> _What is needed_
Counting the line with "return out + [list(rows[-1])]" as the last one, copy out the lines of the data exactly from the first onward.

> _Listed records_
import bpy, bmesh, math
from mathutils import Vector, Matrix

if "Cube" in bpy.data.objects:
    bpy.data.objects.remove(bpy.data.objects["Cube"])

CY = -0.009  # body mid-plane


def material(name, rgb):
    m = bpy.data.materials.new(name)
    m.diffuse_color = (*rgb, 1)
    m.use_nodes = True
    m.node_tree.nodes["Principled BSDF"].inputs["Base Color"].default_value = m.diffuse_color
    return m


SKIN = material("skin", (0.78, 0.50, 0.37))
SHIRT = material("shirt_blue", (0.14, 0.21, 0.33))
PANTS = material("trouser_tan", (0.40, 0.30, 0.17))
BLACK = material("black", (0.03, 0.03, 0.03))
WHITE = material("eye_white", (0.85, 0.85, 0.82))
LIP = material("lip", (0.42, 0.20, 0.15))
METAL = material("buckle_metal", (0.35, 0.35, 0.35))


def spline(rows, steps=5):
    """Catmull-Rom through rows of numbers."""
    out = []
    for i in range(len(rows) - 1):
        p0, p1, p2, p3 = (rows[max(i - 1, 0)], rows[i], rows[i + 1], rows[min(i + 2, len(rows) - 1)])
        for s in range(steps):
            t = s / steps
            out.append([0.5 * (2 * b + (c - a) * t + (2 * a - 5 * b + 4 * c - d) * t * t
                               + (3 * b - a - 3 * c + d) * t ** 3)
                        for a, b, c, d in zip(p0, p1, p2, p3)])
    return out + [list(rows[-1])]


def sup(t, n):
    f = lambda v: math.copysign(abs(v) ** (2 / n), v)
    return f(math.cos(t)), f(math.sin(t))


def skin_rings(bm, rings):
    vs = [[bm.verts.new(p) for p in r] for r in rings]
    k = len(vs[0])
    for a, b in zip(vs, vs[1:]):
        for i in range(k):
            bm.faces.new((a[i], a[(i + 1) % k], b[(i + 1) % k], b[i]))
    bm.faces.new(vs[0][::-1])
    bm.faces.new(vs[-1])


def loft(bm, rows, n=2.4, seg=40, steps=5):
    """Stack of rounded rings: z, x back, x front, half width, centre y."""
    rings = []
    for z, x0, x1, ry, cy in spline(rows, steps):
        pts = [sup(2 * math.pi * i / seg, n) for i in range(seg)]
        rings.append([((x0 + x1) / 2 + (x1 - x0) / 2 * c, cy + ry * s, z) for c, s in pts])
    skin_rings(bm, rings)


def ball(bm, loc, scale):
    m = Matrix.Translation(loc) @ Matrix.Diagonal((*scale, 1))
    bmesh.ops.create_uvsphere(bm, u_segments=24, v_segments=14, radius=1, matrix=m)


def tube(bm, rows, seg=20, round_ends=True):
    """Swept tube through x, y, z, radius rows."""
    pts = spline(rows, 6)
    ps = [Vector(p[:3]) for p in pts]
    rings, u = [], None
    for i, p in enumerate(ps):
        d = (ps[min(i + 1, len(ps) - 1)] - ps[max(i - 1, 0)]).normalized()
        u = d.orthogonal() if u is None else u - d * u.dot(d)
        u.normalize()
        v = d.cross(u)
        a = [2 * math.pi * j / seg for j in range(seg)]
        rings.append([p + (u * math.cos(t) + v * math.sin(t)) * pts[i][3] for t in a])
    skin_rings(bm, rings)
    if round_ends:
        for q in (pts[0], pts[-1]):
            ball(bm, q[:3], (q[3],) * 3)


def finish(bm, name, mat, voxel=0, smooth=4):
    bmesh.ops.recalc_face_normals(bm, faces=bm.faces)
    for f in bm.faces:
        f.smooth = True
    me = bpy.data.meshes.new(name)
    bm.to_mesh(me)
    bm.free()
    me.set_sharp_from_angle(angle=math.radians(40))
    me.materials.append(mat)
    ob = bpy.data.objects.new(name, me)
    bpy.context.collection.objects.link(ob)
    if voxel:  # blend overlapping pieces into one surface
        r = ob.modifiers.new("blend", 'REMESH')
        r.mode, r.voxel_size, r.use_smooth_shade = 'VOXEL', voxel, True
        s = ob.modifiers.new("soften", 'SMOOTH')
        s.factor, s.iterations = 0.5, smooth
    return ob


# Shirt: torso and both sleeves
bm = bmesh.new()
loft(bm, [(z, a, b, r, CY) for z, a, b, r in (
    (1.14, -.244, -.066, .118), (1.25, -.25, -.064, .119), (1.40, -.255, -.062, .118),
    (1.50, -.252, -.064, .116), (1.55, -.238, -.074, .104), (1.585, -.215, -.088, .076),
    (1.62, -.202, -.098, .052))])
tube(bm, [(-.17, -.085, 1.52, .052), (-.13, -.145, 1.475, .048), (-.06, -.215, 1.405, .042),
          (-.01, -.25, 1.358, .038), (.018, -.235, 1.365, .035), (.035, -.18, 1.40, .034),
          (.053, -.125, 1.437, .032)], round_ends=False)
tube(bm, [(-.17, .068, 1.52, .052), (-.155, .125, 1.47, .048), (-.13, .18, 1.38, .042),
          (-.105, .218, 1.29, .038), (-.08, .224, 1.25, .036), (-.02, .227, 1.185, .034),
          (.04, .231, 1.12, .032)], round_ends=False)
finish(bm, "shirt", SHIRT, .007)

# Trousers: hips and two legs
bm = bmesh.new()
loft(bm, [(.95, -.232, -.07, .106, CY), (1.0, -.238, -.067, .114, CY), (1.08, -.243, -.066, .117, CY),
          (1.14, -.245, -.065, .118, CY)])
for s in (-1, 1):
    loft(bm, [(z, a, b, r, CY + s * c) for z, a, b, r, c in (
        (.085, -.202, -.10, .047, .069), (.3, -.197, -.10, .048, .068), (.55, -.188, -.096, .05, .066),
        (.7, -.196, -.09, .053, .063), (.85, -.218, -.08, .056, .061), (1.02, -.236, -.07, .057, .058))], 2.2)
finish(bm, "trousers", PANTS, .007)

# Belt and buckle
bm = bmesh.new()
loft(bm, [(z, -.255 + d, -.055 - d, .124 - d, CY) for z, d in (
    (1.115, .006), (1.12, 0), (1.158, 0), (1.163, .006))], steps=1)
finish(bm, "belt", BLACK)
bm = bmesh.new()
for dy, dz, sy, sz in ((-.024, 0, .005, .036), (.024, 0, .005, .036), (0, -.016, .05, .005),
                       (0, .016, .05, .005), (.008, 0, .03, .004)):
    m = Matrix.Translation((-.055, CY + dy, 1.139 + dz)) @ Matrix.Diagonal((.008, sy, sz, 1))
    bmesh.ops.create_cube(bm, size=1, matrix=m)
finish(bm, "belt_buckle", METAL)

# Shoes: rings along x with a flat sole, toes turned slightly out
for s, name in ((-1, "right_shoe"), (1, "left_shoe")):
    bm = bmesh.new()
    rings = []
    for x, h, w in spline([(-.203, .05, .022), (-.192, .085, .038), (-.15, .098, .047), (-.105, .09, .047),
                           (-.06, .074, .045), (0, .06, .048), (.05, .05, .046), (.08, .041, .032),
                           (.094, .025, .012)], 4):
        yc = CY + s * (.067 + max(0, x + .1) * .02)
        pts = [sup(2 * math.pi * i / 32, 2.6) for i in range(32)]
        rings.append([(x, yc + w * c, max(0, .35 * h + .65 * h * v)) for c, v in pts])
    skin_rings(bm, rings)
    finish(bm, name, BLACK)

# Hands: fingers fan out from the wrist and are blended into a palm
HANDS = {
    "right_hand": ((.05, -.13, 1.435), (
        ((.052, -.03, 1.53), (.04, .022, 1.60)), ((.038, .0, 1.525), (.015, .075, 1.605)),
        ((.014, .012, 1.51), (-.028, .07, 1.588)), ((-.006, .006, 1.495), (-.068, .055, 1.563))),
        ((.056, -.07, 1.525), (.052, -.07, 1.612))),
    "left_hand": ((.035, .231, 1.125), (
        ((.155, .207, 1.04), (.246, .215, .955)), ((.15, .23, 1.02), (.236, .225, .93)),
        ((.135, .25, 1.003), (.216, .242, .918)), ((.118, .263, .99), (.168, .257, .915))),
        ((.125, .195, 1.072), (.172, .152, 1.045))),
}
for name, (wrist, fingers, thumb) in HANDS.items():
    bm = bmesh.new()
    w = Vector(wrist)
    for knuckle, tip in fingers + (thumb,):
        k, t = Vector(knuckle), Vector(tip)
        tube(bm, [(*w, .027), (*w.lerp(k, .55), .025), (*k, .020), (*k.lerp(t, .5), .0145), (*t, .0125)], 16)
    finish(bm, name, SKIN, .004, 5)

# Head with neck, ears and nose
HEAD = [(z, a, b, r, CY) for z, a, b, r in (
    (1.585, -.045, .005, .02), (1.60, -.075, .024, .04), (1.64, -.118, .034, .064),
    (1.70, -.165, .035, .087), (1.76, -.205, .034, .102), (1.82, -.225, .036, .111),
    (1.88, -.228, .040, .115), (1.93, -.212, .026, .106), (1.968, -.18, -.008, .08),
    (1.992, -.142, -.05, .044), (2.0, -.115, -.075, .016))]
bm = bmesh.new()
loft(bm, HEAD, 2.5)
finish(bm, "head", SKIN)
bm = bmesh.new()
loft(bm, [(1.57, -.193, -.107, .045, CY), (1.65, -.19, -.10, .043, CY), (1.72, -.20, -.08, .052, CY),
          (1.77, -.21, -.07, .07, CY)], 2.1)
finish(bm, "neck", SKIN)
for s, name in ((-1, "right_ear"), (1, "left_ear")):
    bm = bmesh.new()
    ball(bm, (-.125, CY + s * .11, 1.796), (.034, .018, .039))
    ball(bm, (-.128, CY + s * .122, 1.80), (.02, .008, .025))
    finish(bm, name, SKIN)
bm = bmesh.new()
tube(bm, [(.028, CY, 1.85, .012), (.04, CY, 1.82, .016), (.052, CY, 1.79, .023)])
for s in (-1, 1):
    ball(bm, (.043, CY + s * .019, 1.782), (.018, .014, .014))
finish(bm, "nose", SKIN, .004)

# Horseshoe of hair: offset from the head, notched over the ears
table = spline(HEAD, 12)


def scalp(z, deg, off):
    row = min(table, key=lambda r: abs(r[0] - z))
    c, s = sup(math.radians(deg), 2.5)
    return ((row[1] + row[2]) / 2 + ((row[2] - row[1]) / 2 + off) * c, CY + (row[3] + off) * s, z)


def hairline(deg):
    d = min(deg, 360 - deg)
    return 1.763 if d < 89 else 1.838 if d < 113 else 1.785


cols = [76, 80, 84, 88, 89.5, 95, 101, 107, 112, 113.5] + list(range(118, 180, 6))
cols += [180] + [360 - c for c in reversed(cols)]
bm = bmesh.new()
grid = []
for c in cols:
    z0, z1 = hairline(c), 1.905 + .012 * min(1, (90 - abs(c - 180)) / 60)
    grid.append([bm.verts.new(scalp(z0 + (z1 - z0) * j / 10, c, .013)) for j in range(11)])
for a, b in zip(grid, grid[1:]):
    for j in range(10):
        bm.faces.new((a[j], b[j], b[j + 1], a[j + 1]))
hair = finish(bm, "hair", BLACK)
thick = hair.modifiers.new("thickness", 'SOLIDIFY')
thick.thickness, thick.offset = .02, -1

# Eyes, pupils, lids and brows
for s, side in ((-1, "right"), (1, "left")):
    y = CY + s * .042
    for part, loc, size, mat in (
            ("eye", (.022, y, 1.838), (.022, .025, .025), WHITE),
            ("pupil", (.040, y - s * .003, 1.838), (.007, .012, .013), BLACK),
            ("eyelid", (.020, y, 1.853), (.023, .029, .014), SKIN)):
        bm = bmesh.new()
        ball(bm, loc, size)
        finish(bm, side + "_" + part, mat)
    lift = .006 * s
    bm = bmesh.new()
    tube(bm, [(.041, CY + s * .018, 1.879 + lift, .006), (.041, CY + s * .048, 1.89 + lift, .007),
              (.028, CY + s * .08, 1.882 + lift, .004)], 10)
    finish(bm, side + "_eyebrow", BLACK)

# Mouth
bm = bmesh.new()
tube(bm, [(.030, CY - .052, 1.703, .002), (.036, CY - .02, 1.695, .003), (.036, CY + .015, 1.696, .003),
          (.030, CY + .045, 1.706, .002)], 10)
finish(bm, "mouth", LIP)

> _Solution_
import bpy, bmesh, math
from mathutils import Vector, Matrix

if "Cube" in bpy.data.objects:
    bpy.data.objects.remove(bpy.data.objects["Cube"])

CY = -0.009  # body mid-plane


def material(name, rgb):
    m = bpy.data.materials.new(name)
    m.diffuse_color = (*rgb, 1)
    m.use_nodes = True
    m.node_tree.nodes["Principled BSDF"].inputs["Base Color"].default_value = m.diffuse_color
    return m


SKIN = material("skin", (0.78, 0.50, 0.37))
SHIRT = material("shirt_blue", (0.14, 0.21, 0.33))
PANTS = material("trouser_tan", (0.40, 0.30, 0.17))
BLACK = material("black", (0.03, 0.03, 0.03))
WHITE = material("eye_white", (0.85, 0.85, 0.82))
LIP = material("lip", (0.42, 0.20, 0.15))
METAL = material("buckle_metal", (0.35, 0.35, 0.35))


def spline(rows, steps=5):
    """Catmull-Rom through rows of numbers."""
    out = []
    for i in range(len(rows) - 1):
        p0, p1, p2, p3 = (rows[max(i - 1, 0)], rows[i], rows[i + 1], rows[min(i + 2, len(rows) - 1)])
        for s in range(steps):
            t = s / steps
            out.append([0.5 * (2 * b + (c - a) * t + (2 * a - 5 * b + 4 * c - d) * t * t
                               + (3 * b - a - 3 * c + d) * t ** 3)
                        for a, b, c, d in zip(p0, p1, p2, p3)])
    return out + [list(rows[-1])]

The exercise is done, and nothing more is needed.